The sensory capabilities of sharks, and other “elasmobranch” species like rays and skates, are truly remarkable. Illustration: Kate Hazell
There is something in the water. You, a shark, can smell it—at concentrations as low as one part per billion. In a swimming pool-worth of water, you can sniff out a single droplet of blood, or indeed fish oil, pheromones and all sorts of other things.
The sensory capabilities of sharks, and other “elasmobranch” species like rays and skates, are truly remarkable. Two-thirds of their brains are dedicated to those finely tuned olfactory skills, which make them the bloodhounds of the sea. But perhaps the most intriguing quality sharks have is their extra sense, electroreception.
Register today to continue reading
You’ve hit your limit of three articles in the last 30 days. To get seven more, simply enter your email address below.

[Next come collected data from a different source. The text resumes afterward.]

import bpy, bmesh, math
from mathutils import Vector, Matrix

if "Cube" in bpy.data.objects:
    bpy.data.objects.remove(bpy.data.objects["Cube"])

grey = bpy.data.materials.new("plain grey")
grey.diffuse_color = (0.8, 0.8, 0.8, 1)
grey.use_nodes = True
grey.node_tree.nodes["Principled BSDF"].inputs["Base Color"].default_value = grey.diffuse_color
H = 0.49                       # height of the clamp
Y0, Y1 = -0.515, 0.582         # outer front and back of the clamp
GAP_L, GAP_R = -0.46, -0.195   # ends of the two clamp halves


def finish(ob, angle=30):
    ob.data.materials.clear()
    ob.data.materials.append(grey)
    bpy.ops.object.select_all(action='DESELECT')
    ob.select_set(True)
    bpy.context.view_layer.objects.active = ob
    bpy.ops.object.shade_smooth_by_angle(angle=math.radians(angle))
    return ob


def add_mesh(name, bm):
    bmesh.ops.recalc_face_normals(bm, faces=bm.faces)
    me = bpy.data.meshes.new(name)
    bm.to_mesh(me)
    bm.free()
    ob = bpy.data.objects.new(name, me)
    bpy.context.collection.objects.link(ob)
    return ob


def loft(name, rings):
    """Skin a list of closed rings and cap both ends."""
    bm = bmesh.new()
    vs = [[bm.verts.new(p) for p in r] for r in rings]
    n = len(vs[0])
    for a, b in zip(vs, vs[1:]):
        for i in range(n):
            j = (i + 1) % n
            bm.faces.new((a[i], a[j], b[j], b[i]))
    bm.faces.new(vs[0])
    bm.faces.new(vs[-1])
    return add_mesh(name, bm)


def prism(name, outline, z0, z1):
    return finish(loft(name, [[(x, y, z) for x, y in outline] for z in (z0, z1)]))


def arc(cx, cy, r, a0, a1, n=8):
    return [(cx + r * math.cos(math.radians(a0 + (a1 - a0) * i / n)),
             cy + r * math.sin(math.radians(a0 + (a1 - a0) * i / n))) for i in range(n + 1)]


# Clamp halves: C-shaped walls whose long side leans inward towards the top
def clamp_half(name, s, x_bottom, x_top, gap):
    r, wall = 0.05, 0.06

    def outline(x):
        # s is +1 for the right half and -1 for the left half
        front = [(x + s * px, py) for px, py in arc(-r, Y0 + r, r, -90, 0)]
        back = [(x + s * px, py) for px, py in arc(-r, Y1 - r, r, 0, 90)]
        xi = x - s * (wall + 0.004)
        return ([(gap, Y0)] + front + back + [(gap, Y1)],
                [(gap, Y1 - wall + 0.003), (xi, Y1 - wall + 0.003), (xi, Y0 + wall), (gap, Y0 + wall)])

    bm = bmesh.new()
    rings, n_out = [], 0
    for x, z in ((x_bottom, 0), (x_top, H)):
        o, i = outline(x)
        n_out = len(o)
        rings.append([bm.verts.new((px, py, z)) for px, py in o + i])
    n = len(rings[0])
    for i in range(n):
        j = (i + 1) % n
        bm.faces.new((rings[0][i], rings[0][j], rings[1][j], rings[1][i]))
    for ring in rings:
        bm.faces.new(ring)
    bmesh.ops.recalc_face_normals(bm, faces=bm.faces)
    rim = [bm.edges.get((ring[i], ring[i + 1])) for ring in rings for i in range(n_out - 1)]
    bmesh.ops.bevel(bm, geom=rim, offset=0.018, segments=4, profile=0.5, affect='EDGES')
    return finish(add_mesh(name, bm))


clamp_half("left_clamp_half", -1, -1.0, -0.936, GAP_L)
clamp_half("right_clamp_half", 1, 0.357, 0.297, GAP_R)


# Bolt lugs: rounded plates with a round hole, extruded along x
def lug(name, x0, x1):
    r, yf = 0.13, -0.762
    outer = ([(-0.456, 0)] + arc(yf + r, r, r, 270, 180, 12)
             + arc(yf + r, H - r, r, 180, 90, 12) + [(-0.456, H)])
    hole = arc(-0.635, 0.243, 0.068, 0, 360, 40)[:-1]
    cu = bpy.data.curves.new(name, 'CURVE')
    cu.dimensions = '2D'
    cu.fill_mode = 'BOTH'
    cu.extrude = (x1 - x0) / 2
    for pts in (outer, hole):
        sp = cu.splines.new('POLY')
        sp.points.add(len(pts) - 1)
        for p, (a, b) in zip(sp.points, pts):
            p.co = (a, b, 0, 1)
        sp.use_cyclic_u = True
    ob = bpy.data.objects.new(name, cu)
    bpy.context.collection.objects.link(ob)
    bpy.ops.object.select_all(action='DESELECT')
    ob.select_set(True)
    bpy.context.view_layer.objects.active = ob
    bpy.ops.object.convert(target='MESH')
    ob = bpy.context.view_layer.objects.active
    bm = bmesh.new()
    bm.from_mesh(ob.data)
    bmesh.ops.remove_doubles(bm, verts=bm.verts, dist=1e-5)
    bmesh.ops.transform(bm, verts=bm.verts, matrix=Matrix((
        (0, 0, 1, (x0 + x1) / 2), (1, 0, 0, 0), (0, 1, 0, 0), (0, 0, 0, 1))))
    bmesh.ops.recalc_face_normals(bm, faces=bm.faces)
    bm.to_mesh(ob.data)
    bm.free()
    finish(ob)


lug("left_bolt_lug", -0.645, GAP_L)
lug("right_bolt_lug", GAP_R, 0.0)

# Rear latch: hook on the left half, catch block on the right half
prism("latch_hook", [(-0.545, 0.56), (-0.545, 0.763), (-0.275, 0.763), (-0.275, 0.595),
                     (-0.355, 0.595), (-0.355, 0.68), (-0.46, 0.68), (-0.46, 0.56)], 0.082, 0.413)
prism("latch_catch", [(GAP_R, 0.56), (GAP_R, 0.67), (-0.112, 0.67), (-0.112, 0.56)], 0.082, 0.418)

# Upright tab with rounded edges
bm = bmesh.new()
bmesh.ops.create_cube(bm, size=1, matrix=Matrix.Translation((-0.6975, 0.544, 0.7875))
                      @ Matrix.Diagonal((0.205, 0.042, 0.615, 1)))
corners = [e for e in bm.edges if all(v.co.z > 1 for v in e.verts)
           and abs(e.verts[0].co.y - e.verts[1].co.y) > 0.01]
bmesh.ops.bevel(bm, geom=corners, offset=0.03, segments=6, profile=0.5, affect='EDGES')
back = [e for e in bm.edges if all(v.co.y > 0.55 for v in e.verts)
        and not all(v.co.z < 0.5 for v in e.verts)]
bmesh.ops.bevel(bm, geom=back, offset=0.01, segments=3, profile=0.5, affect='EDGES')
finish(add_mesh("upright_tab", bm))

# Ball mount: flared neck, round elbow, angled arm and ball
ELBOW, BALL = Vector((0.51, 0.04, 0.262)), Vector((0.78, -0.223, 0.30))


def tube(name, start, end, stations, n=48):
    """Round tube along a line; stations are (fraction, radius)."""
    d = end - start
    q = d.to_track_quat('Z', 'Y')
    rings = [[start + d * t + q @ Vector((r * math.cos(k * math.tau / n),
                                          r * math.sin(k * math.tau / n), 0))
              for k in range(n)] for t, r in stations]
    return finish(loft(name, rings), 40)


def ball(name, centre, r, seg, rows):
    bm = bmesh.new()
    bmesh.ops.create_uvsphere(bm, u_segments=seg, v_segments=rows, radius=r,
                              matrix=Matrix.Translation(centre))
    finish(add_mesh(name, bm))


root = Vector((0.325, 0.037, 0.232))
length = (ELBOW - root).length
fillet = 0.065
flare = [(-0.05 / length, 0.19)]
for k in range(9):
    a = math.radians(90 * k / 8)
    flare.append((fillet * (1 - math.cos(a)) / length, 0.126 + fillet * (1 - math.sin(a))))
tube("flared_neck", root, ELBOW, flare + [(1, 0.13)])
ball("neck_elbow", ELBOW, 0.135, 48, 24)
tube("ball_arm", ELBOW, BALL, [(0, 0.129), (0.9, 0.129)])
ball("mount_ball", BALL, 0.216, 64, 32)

You’ll also receive our free e-book Prospect’s Top Thinkers 2020 and our newsletter with the best new writing on politics, economics, literature and the arts.

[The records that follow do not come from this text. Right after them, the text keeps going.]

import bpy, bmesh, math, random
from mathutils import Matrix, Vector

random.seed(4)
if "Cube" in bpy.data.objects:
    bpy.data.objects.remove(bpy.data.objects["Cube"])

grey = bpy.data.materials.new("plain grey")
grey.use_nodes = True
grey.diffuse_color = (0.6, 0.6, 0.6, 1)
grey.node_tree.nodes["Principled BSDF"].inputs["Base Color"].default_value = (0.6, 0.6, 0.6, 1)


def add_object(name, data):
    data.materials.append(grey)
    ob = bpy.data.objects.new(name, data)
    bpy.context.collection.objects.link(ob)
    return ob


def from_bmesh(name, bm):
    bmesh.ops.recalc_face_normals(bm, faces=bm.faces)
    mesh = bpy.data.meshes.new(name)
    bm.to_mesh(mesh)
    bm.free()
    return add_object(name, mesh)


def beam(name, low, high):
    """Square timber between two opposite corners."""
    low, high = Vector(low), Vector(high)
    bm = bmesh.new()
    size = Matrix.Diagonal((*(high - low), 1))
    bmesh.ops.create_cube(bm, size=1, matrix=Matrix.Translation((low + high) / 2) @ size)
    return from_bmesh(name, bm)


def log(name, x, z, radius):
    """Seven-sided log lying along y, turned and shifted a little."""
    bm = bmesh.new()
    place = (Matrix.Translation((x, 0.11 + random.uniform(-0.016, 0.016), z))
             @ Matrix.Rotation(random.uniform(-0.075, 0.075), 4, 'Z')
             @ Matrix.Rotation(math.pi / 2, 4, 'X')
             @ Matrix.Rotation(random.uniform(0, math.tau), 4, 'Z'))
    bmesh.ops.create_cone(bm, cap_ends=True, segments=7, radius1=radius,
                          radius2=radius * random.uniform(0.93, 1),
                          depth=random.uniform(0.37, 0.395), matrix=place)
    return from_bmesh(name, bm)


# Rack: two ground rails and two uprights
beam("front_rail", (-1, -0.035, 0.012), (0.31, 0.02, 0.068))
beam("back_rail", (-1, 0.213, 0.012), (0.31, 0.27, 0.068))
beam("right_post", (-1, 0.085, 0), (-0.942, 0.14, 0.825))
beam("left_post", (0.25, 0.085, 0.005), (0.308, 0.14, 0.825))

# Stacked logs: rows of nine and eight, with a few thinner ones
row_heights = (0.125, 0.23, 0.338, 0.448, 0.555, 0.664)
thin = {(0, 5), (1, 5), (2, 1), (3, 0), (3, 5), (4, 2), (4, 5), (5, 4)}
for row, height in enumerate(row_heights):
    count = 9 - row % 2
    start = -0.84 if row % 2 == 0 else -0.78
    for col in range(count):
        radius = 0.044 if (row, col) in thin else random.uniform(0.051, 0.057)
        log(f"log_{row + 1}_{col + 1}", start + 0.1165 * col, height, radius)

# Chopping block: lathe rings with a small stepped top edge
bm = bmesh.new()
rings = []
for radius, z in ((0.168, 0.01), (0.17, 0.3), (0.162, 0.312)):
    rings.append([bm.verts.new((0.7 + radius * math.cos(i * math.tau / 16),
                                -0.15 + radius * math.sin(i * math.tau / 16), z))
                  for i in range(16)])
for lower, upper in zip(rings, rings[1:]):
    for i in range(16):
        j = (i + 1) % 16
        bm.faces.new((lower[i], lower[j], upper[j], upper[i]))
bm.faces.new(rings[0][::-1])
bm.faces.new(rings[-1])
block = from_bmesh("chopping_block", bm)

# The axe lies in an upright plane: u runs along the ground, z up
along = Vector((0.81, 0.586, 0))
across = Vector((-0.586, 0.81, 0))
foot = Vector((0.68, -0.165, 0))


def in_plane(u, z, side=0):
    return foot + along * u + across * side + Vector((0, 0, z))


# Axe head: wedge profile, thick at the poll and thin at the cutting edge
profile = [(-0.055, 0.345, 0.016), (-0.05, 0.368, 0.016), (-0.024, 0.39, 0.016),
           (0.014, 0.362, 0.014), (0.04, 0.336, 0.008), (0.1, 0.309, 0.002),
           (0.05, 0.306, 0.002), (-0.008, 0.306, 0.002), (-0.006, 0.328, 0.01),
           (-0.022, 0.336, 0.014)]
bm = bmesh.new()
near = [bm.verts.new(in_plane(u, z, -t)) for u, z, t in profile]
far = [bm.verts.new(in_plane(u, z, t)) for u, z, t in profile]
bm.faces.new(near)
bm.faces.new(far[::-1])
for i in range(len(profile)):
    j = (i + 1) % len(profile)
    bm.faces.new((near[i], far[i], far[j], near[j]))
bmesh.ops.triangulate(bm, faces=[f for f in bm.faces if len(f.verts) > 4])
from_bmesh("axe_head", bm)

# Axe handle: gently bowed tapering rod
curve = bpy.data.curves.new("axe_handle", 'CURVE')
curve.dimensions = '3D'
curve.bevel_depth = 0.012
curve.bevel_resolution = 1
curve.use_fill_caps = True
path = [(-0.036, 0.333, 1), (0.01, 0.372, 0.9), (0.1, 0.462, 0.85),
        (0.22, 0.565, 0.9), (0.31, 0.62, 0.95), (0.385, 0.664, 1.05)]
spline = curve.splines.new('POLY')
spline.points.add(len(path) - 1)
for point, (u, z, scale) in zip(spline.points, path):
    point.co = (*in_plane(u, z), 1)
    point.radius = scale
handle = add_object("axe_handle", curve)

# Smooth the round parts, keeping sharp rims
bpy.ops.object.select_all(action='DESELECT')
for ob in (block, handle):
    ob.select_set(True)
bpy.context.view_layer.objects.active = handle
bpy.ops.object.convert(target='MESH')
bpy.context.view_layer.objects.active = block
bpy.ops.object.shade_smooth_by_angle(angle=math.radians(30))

Prospect may process your personal information for our legitimate business purposes, to provide you with newsletters, subscription offers and other relevant information.

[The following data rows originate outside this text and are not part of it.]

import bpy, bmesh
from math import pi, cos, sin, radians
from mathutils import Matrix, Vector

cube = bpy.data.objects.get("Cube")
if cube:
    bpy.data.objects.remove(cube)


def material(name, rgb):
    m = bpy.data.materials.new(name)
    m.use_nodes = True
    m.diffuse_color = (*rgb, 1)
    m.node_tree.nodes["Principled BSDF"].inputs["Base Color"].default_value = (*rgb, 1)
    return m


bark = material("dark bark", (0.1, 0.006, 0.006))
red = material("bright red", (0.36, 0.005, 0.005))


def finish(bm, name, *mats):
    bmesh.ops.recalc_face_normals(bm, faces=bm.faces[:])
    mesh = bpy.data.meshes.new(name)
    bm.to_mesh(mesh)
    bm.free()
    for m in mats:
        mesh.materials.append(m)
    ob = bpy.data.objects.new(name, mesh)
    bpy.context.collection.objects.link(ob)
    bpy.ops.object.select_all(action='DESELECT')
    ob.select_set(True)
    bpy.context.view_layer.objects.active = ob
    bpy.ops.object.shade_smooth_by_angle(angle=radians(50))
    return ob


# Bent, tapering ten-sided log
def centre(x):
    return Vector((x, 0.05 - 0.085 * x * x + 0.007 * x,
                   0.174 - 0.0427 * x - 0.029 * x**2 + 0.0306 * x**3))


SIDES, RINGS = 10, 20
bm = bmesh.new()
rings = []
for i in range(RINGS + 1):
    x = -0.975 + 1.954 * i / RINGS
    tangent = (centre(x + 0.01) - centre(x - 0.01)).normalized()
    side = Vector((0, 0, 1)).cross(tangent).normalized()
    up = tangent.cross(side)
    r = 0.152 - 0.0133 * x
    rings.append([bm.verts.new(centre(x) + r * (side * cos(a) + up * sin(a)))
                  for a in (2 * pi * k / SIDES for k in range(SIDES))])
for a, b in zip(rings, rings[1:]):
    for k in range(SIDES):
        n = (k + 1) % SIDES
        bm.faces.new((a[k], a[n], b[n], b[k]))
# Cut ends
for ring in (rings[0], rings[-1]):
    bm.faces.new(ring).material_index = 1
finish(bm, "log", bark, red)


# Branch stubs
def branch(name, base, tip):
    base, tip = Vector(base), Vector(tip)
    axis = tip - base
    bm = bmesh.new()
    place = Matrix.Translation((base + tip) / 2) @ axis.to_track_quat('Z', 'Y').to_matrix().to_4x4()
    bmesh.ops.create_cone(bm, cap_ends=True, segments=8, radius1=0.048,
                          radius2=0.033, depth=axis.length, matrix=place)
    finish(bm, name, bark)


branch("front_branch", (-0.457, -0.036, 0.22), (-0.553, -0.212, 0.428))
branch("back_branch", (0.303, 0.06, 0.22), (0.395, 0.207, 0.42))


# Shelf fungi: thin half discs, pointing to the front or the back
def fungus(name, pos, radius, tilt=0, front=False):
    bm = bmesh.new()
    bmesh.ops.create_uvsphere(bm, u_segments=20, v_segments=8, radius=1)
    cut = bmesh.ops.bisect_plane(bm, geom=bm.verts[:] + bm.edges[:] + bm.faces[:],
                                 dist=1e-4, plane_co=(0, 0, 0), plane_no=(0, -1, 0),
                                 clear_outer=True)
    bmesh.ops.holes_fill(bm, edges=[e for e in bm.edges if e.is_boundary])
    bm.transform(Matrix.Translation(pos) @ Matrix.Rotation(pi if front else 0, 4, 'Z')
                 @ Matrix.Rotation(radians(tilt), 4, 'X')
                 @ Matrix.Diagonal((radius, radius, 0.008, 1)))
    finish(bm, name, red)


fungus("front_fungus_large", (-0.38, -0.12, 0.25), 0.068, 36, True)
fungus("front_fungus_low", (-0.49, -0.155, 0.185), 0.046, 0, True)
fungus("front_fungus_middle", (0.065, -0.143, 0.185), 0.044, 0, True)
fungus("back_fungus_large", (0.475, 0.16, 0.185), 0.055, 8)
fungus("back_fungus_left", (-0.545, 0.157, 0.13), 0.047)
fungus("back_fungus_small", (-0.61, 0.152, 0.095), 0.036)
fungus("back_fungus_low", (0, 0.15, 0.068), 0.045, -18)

Click here to learn more about these purposes and how we use your data. You will be able to opt-out of further contact on the next page and in all our communications.
Already a subscriber? Log in here